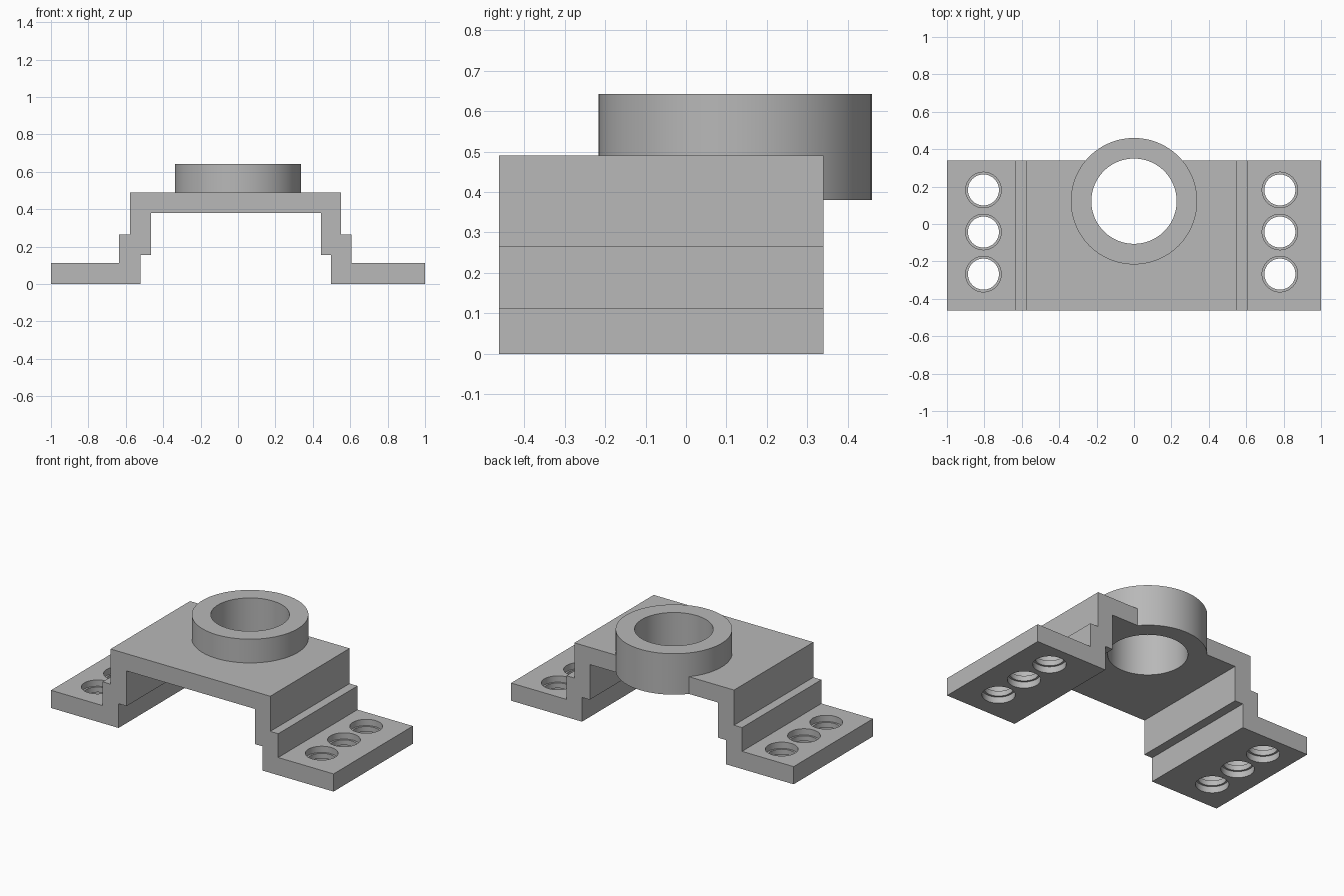
import bpy, bmesh
from math import radians

cube = bpy.data.objects.get("Cube")
if cube:
    bpy.data.objects.remove(cube, do_unlink=True)

# Single plain grey finish
grey = bpy.data.materials.new("plain grey")
grey.use_nodes = True
colour = (0.48, 0.48, 0.48, 1)
grey.diffuse_color = colour
grey.node_tree.nodes["Principled BSDF"].inputs["Base Color"].default_value = colour

FRONT, BACK = -0.462, 0.34
FOOT, DECK_UNDER, TOP = 0.113, 0.38, 0.642


def finish(name, bm):
    bmesh.ops.recalc_face_normals(bm, faces=bm.faces)
    mesh = bpy.data.meshes.new(name)
    bm.to_mesh(mesh)
    bm.free()
    mesh.materials.append(grey)
    obj = bpy.data.objects.new(name, mesh)
    bpy.context.collection.objects.link(obj)
    return obj


def cylinder(name, x, y, radius, low, high, sides=64):
    bm = bmesh.new()
    bmesh.ops.create_cone(bm, cap_ends=True, segments=sides,
                          radius1=radius, radius2=radius, depth=high - low)
    bmesh.ops.translate(bm, verts=bm.verts, vec=(x, y, (low + high) / 2))
    return finish(name, bm)


def combine(target, tool, operation):
    mod = target.modifiers.new("combine", "BOOLEAN")
    mod.operation = operation
    mod.solver = "EXACT"
    mod.object = tool
    bpy.context.view_layer.objects.active = target
    bpy.ops.object.modifier_apply(modifier=mod.name)
    bpy.data.objects.remove(tool, do_unlink=True)


# Stepped bridge: outer then inner outline, extruded front to back
outline = [(-1, 0), (-1, FOOT), (-0.635, FOOT), (-0.635, 0.265),
           (-0.578, 0.265), (-0.578, 0.49), (0.552, 0.49), (0.552, 0.265),
           (0.608, 0.265), (0.608, FOOT), (1, FOOT), (1, 0),
           (0.498, 0), (0.498, 0.155), (0.443, 0.155), (0.443, DECK_UNDER),
           (-0.465, DECK_UNDER), (-0.465, 0.155), (-0.522, 0.155), (-0.522, 0)]
bm = bmesh.new()
face = bm.faces.new([bm.verts.new((x, FRONT, z)) for x, z in outline])
sweep = bmesh.ops.extrude_face_region(bm, geom=[face])
moved = [v for v in sweep["geom"] if isinstance(v, bmesh.types.BMVert)]
bmesh.ops.translate(bm, verts=moved, vec=(0, BACK - FRONT, 0))
bracket = finish("stepped_bracket", bm)

# Bearing collar overhanging the back edge, with its bore
combine(bracket, cylinder("collar", 0, 0.122, 0.338, DECK_UNDER, TOP, 96), "UNION")
combine(bracket, cylinder("bore", 0, 0.122, 0.228, 0.3, 0.7, 96), "DIFFERENCE")

# Foot holes, recessed from above and below
for x in (-0.805, 0.78):
    for y in (-0.268, -0.043, 0.182):
        for radius, low, high in ((0.083, -0.1, 0.2),
                                  (0.095, 0.073, 0.2),
                                  (0.095, -0.1, 0.04)):
            combine(bracket, cylinder("hole", x, y, radius, low, high, 48), "DIFFERENCE")

# Smooth round walls, crisp edges
bpy.ops.object.select_all(action="DESELECT")
bracket.select_set(True)
bpy.context.view_layer.objects.active = bracket
bpy.ops.object.shade_smooth_by_angle(angle=radians(30))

* [What the task asks] Since the pictures are not wanted, copy only the text of the records above, exactly.

* [Solution below]
import bpy, bmesh
from math import radians

cube = bpy.data.objects.get("Cube")
if cube:
    bpy.data.objects.remove(cube, do_unlink=True)

# Single plain grey finish
grey = bpy.data.materials.new("plain grey")
grey.use_nodes = True
colour = (0.48, 0.48, 0.48, 1)
grey.diffuse_color = colour
grey.node_tree.nodes["Principled BSDF"].inputs["Base Color"].default_value = colour

FRONT, BACK = -0.462, 0.34
FOOT, DECK_UNDER, TOP = 0.113, 0.38, 0.642


def finish(name, bm):
    bmesh.ops.recalc_face_normals(bm, faces=bm.faces)
    mesh = bpy.data.meshes.new(name)
    bm.to_mesh(mesh)
    bm.free()
    mesh.materials.append(grey)
    obj = bpy.data.objects.new(name, mesh)
    bpy.context.collection.objects.link(obj)
    return obj


def cylinder(name, x, y, radius, low, high, sides=64):
    bm = bmesh.new()
    bmesh.ops.create_cone(bm, cap_ends=True, segments=sides,
                          radius1=radius, radius2=radius, depth=high - low)
    bmesh.ops.translate(bm, verts=bm.verts, vec=(x, y, (low + high) / 2))
    return finish(name, bm)


def combine(target, tool, operation):
    mod = target.modifiers.new("combine", "BOOLEAN")
    mod.operation = operation
    mod.solver = "EXACT"
    mod.object = tool
    bpy.context.view_layer.objects.active = target
    bpy.ops.object.modifier_apply(modifier=mod.name)
    bpy.data.objects.remove(tool, do_unlink=True)


# Stepped bridge: outer then inner outline, extruded front to back
outline = [(-1, 0), (-1, FOOT), (-0.635, FOOT), (-0.635, 0.265),
           (-0.578, 0.265), (-0.578, 0.49), (0.552, 0.49), (0.552, 0.265),
           (0.608, 0.265), (0.608, FOOT), (1, FOOT), (1, 0),
           (0.498, 0), (0.498, 0.155), (0.443, 0.155), (0.443, DECK_UNDER),
           (-0.465, DECK_UNDER), (-0.465, 0.155), (-0.522, 0.155), (-0.522, 0)]
bm = bmesh.new()
face = bm.faces.new([bm.verts.new((x, FRONT, z)) for x, z in outline])
sweep = bmesh.ops.extrude_face_region(bm, geom=[face])
moved = [v for v in sweep["geom"] if isinstance(v, bmesh.types.BMVert)]
bmesh.ops.translate(bm, verts=moved, vec=(0, BACK - FRONT, 0))
bracket = finish("stepped_bracket", bm)

# Bearing collar overhanging the back edge, with its bore
combine(bracket, cylinder("collar", 0, 0.122, 0.338, DECK_UNDER, TOP, 96), "UNION")
combine(bracket, cylinder("bore", 0, 0.122, 0.228, 0.3, 0.7, 96), "DIFFERENCE")

# Foot holes, recessed from above and below
for x in (-0.805, 0.78):
    for y in (-0.268, -0.043, 0.182):
        for radius, low, high in ((0.083, -0.1, 0.2),
                                  (0.095, 0.073, 0.2),
                                  (0.095, -0.1, 0.04)):
            combine(bracket, cylinder("hole", x, y, radius, low, high, 48), "DIFFERENCE")

# Smooth round walls, crisp edges
bpy.ops.object.select_all(action="DESELECT")
bracket.select_set(True)
bpy.context.view_layer.objects.active = bracket
bpy.ops.object.shade_smooth_by_angle(angle=radians(30))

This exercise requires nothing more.